Old MCN Blogs
David Poland

By David Poland poland@moviecitynews.com

Three Coins in 'The Fountain': Venice Crowd Can't Make Heads or Tails of Aronofsky's Latest

A while back, when sources indicated to me that The Fountain was a front-runner for selection to this year’s New York Film Festival, they made it clear that their news was second-hand–they had not actually seen the film. Judging by the reaction to Darren Aronofsky’s latest thus far from Venice, I wonder if perhaps I should have taken that more seriously:

Rachel Weisz’s latest film was booed when it received its premiere at the Venice film festival [Monday].

The Fountain was jeered and derided during last night’s screening. One reviewer later called it a “flatulent dissertation on the benefits of dying.”


In one of the season’s storied festival traditions, Venice critics hand The Fountain director Darren Aronofsky to their colleagues from Toronto (Photo: Warner Bros.)

That could sound worse. Maybe. For Variety critic Leslie Felperin’s money, the “hippy trippy space odyssey-meets-contempo-weepy-meets-conquistador caper” is dull, repetitious and flatulent:

It’s hard to muster much engagement with characters who are so sketchily drawn. Izzi, for instance, is little more than a beatifically smiling presence. Weisz admittedly looks cute and pixie-like with a short-cropped hairdo, but Aronofsky hasn’t given his now real-life partner much of a role. Charismatic [Hugh] Jackman (and his chiseled cheekbones) does his best to carry the film through its many lulls, but it feels like a lot of time is spent watching him cry or trashing offices in frustration.

No doubt the filmmakers’ intention was to celebrate a love that transcends centuries, hence repeated use of lines, scenes and motifs. In the end, however, the effect is just monotonous, especially given overuse of Clint Mansell’s mournful orchestral score, slathered over scenes as if in hopes it will paper over the plot’s cracks.

There is plenty more where that came from, and surely plenty more on the way. Meanwhile, in a heartfelt defense over at CHUD, Devin Faraci just doesn’t get the outrage at all: “Who were the morons in attendance who booed this amazing work?” Good question, Devin, but I am sure you’ll meet them soon enough; The Fountain will be in Toronto next week for its North American premiere.

One Response to “Three Coins in 'The Fountain': Venice Crowd Can't Make Heads or Tails of Aronofsky's Latest”

  1. The Reeler says:

    Aronofsky Goes on the Fountain Offensive in SoHo

    A few hundred people — many waiting well over an hour — packed the SoHo…

Quote Unquotesee all »

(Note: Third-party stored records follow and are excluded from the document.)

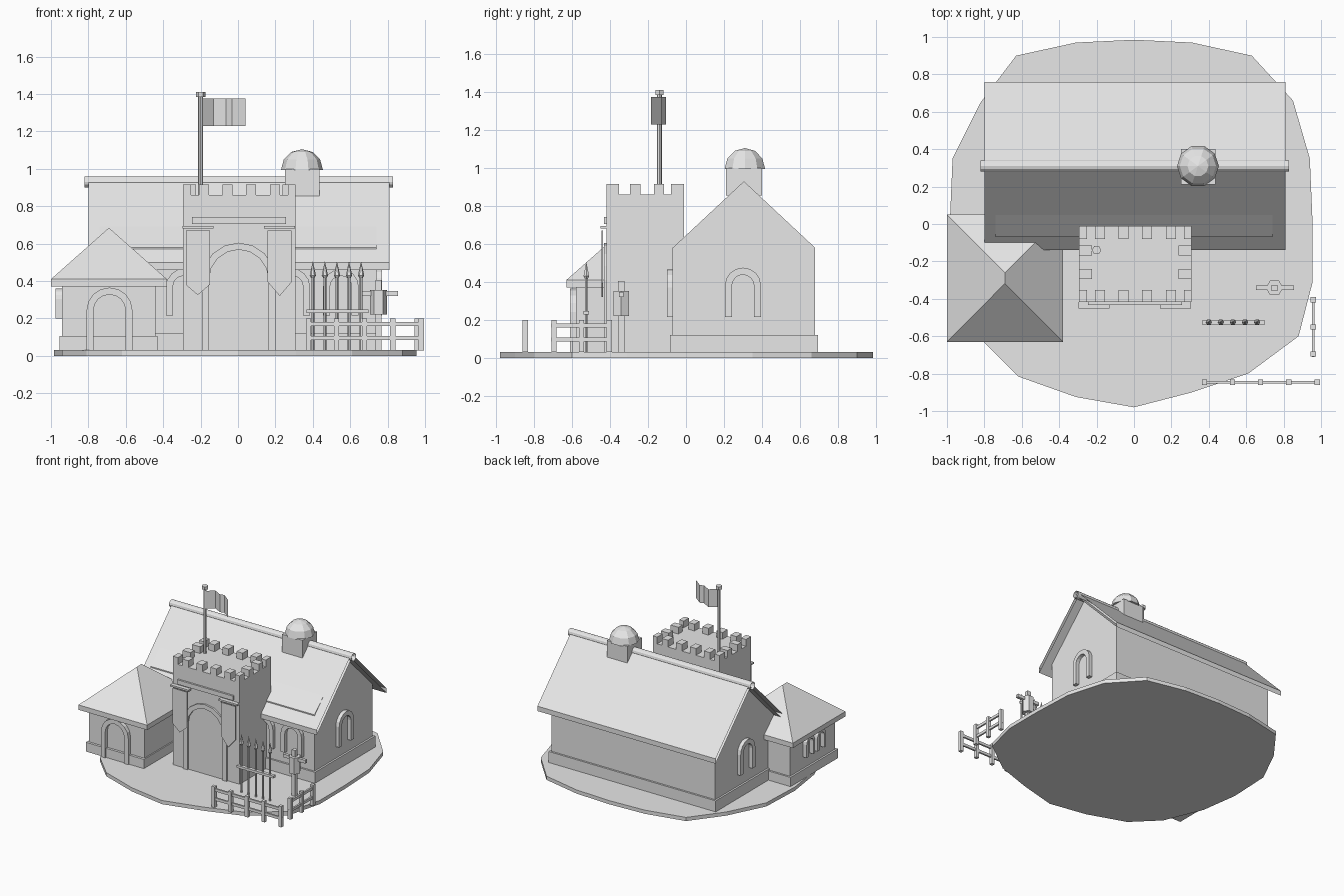
import bpy, bmesh, math
from mathutils import Matrix, Vector

if "Cube" in bpy.data.objects:
    bpy.data.objects.remove(bpy.data.objects["Cube"])

stone = bpy.data.materials.new("plain_grey")
stone.diffuse_color = (0.8, 0.8, 0.8, 1)
stone.use_nodes = True
stone.node_tree.nodes["Principled BSDF"].inputs["Base Color"].default_value = stone.diffuse_color


def make(name, verts, faces, fix=True):
    me = bpy.data.meshes.new(name)
    me.from_pydata([tuple(v) for v in verts], [], faces)
    if fix:
        bm = bmesh.new()
        bm.from_mesh(me)
        bmesh.ops.recalc_face_normals(bm, faces=bm.faces)
        bm.to_mesh(me)
        bm.free()
    me.materials.append(stone)
    ob = bpy.data.objects.new(name, me)
    bpy.context.collection.objects.link(ob)
    return ob


def boxes(name, items):
    """Each item is x0, x1, y0, y1, z0, z1."""
    vs, fs = [], []
    for x0, x1, y0, y1, z0, z1 in items:
        k = len(vs)
        vs += [(x, y, z) for z in (z0, z1) for x, y in ((x0, y0), (x1, y0), (x1, y1), (x0, y1))]
        fs += [[k + i for i in f] for f in ((3, 2, 1, 0), (4, 5, 6, 7), (0, 1, 5, 4),
                                            (1, 2, 6, 5), (2, 3, 7, 6), (3, 0, 4, 7))]
    return make(name, vs, fs, False)


def prism(name, outline, offset):
    """Closed solid swept from a flat outline of 3D points."""
    n, off = len(outline), Vector(offset)
    vs = [Vector(p) for p in outline] + [Vector(p) + off for p in outline]
    fs = [list(range(n)), list(range(n, 2 * n))]
    fs += [(i, (i + 1) % n, n + (i + 1) % n, n + i) for i in range(n)]
    return make(name, vs, fs)


def lathe(name, x, y, profile, sides, smooth=False):
    """Revolve (radius, z) pairs round a vertical axis."""
    bm = bmesh.new()
    rings = []
    for r, z in profile:
        a = [2 * math.pi * i / sides for i in range(sides)]
        rings.append([bm.verts.new((x + r * math.cos(t), y + r * math.sin(t), z)) for t in a])
    for p, q in zip(rings, rings[1:]):
        for i in range(sides):
            j = (i + 1) % sides
            bm.faces.new((p[i], p[j], q[j], q[i]))
    bm.faces.new(rings[0][::-1])
    bm.faces.new(rings[-1])
    bmesh.ops.remove_doubles(bm, verts=bm.verts, dist=1e-5)
    me = bpy.data.meshes.new(name)
    bm.to_mesh(me)
    bm.free()
    me.materials.append(stone)
    ob = bpy.data.objects.new(name, me)
    bpy.context.collection.objects.link(ob)
    return ob


def arch(name, pos, turn, radius, border, z0, top, depth, seg=8):
    """Arched frame facing -y, turned about z, with its back at pos."""
    spring = top - radius

    def line(r):
        return [(-r, z0)] + [(-r * math.cos(math.pi * i / seg), spring + r * math.sin(math.pi * i / seg))
                             for i in range(seg + 1)] + [(r, z0)]
    a, b = line(radius), line(radius - border)
    n = len(a)
    m = Matrix.Translation((pos[0], pos[1], 0)) @ Matrix.Rotation(turn, 4, 'Z')
    vs = [m @ Vector((u, y, z)) for y in (-depth, 0.01) for ln in (a, b) for u, z in ln]
    fs = []
    for i in range(n - 1):
        fs += [(i, i + 1, n + i + 1, n + i), (2 * n + i, 2 * n + i + 1, 3 * n + i + 1, 3 * n + i),
               (i, i + 1, 2 * n + i + 1, 2 * n + i), (n + i, n + i + 1, 3 * n + i + 1, 3 * n + i)]
    fs += [(0, n, 3 * n, 2 * n), (n - 1, 2 * n - 1, 4 * n - 1, 3 * n - 1)]
    return make(name, vs, fs)


# Ground slab with an uneven rim
rim = [(0, .985), (.31, .97), (.63, .9), (.85, .66), (.94, .35), (.955, 0), (.955, -.31), (.88, -.6),
       (.61, -.8), (.31, -.9), (0, -.98), (-.31, -.925), (-.62, -.815), (-.81, -.625), (-.94, -.31),
       (-.985, 0), (-.97, .35), (-.82, .65), (-.63, .9), (-.31, .97)]
prism("ground", [(x, y, 0) for x, y in rim], (0, 0, .03))

# Main hall: gabled walls, plinth, open-ended roof layers and ridge tube
gable = [(-.07, .03), (.68, .03), (.68, .58), (.305, .93), (-.07, .58)]
prism("hall_walls", [(-.74, y, z) for y, z in gable], (1.48, 0, 0))
boxes("hall_plinth", [(-.755, .755, -.085, .695, .03, .12)])
strip = [(.31, .915), (-.14, .46), (-.14, .5), (.31, .955), (.76, .5), (.76, .46)]
vs = [(x, y, z) for x in (-.8, .81) for y, z in strip]
make("hall_roof", vs, [(i, (i + 1) % 6, 6 + (i + 1) % 6, 6 + i) for i in range(6)])
ring = [(.31 + .03 * math.cos(i * math.pi / 6), .93 + .03 * math.sin(i * math.pi / 6)) for i in range(12)]
make("ridge_tube", [(x, y, z) for x in (-.82, .83) for y, z in ring],
     [(i, (i + 1) % 12, 12 + (i + 1) % 12, 12 + i) for i in range(12)])

# Hall windows
for i, x in enumerate((-.29, .29, .55)):
    arch(f"hall_front_window_{i}", (x, -.07), 0, .095, .037, .215, .465, .03)
arch("hall_right_window", (.74, .3), math.pi / 2, .095, .037, .215, .475, .03)
arch("hall_left_window", (-.74, .3), -math.pi / 2, .095, .037, .215, .475, .03)

# Domed roof turret
boxes("turret_base", [(.25, .435, .21, .4, .855, 1.0)])
lathe("turret_dome", .342, .31, [(.112 * math.cos(a), .995 + .11 * math.sin(a))
                                for a in (0, math.pi / 6, math.pi / 3, math.pi / 2)], 10)

# Side house with hipped roof
boxes("side_house_walls", [(-.94, -.44, -.58, 0, .03, .39)])
boxes("side_house_plinth", [(-.955, -.43, -.6, .015, .03, .105)])
x0, x1, y0, y1 = -1.0, -.38, -.63, .05
vs = [(x, y, z) for z in (.37, .41) for x, y in ((x0, y0), (x1, y0), (x1, y1), (x0, y1))]
vs += [(-.69, -.318, .685), (-.69, -.26, .685)]
make("side_house_roof", vs, [(3, 2, 1, 0), (0, 1, 5, 4), (1, 2, 6, 5), (2, 3, 7, 6), (3, 0, 4, 7),
                             (4, 5, 8), (5, 6, 9, 8), (6, 7, 9), (7, 4, 8, 9)], False)
arch("side_house_door_frame", (-.687, -.58), 0, .123, .037, .03, .365, .03)
for i, y in enumerate((-.36, -.22)):
    arch(f"side_house_window_{i}", (-.94, y), -math.pi / 2, .055, .022, .2, .36, .035)

# Gate tower with battlements
L, R, F, B = -.295, .307, -.418, -.01
boxes("tower", [(L, R, F, B, .03, .86)])
merlons = []
for a, b in ((F, F + .066), (B - .07, B)):
    merlons += [(x - .027, x + .027, a, b, .86, .915) for x in (-.182, -.056, .07, .197)]
    merlons += [(L, L + .045, a, b, .86, .915), (R - .04, R, a, b, .86, .915)]
for a, b in ((L, L + .07), (R - .07, R)):
    merlons += [(a, b, y - .027, y + .027, .86, .915) for y in (-.142, -.267)]
boxes("tower_battlements", merlons)
arch("gate_frame", (.004, F), 0, .196, .037, .03, .605, .015)
boxes("gate_sign", [(-.245, .257, -.433, F, .705, .742)])

# Hanging pennants on rods
for side, c in (("left", -.215), ("right", .223)):
    w = .064
    shape = [(c - w, .67), (c + w, .67), (c + w, .395), (c, .32), (c - w, .395)]
    if side == "left":
        shape[2:] = [(c + w, .38), (c, .325), (c - w, .38)]
    prism(f"{side}_pennant", [(x, -.445, z) for x, z in shape], (0, .008, 0))
    boxes(f"{side}_pennant_rod", [(c - .083, c + .083, -.451, F, .68, .694)])

# Flag pole with a wavy sheet flag
lathe("flag_pole", -.2, -.14, [(.013, .86), (.013, 1.39)], 8)
lathe("pole_cap", -.2, -.14, [(.025, 1.385), (.025, 1.41)], 6)
wave = [(-.187, -.15), (-.13, -.105), (-.065, -.14), (-.033, -.13), (.04, -.185)]
make("flag", [(x, y, z) for z in (1.23, 1.375) for x, y in wave],
     [(i, i + 1, i + 6, i + 5) for i in range(4)], False)

# Rail fences
posts = [(x - .014, x + .014, -.86, -.832, .03, .2) for x in (.377, .527, .677, .828, .98)]
rails = [(.365, .995, -.853, -.839, z, z + .022) for z in (.085, .16)]
boxes("front_fence", posts + rails)
posts = [(.945, .973, y - .014, y + .014, .03, .2) for y in (-.405, -.55, -.695)]
rails = [(.952, .966, -.71, -.39, z, z + .022) for z in (.085, .16)]
boxes("side_fence", posts + rails)

# Spear rack
boxes("spear_rack_rail", [(.365, .697, -.54, -.512, .228, .248)])
for i in range(5):
    lathe(f"spear_{i}", .4 + i * .0645, -.525,
          [(.008, .03), (.008, .415), (.017, .43), (0, .507)], 6)

# Training dummy
boxes("dummy_post", [(.735, .767, -.357, -.325, .03, .405)])
lathe("dummy_body", .751, -.341, [(.046, .22), (.046, .352)], 6)
boxes("dummy_arms", [(.652, .855, -.353, -.329, .32, .346)])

“The thought is interrupted by an odd interlude. We are speaking in the side room of Casita, a swish and fairly busy Italian bistro in Aoyama – a district of Tokyo usually so replete with celebrities that they spark minimal fuss. Kojima’s fame, however, exceeds normal limits and adoring staff have worked out who their guest is. He stops mid-sentence and points up towards the speakers, delighted. The soft jazz that had been playing discreetly across the restaurant’s dark, hardwood interior has suddenly been replaced with the theme music from some of Kojima’s hit games. Harry Gregson-Williams’ music is sublime in its context but ‘Metal Gear Solid 4: Guns of the Patriots’ is not, Kojima acknowledges, terribly restauranty. He pauses, adjusting a pair of large, blue-framed glasses of his own design, and returns to the way in which games have not only influenced films, but have also changed the way in which people watch them. “There are stories being told [in cinema] that my generation may find surprising but which the gamer generation doesn’t find weird at all,” he says.
~ Hideo Kojima

“They’re still talking about the ‘cathedral of cinema,’ the ‘communal experience,’ blah blah. The experiences I’ve had recently in the theatre have not been good. There’s commercials, noise, cellphones. I was watching Colette at the Varsity, and halfway through red flashes came up at the bottom of the frame. A woman came out and said, ‘We’re going to have to reboot, so take fifteen minutes and come back.’ Then they rebooted it from the beginning, and she had to ask the audience to tell her how far to go. You tell me, is that a great experience? I generally don’t watch movies in a cinema at all. Netflix is the future. It’s the present. But the whole paradigm of a series, binge-watching, it’s quite different. My first reaction is that it’s more novelistic, because if you have an eight-hour season, you can get into complex, intricate things. You can let it breathe and the audience expectations are such that they will let you, where before they wouldn’t have the patience. I think only the surface has been touched with experimenting with that.”
~ David Cronenberg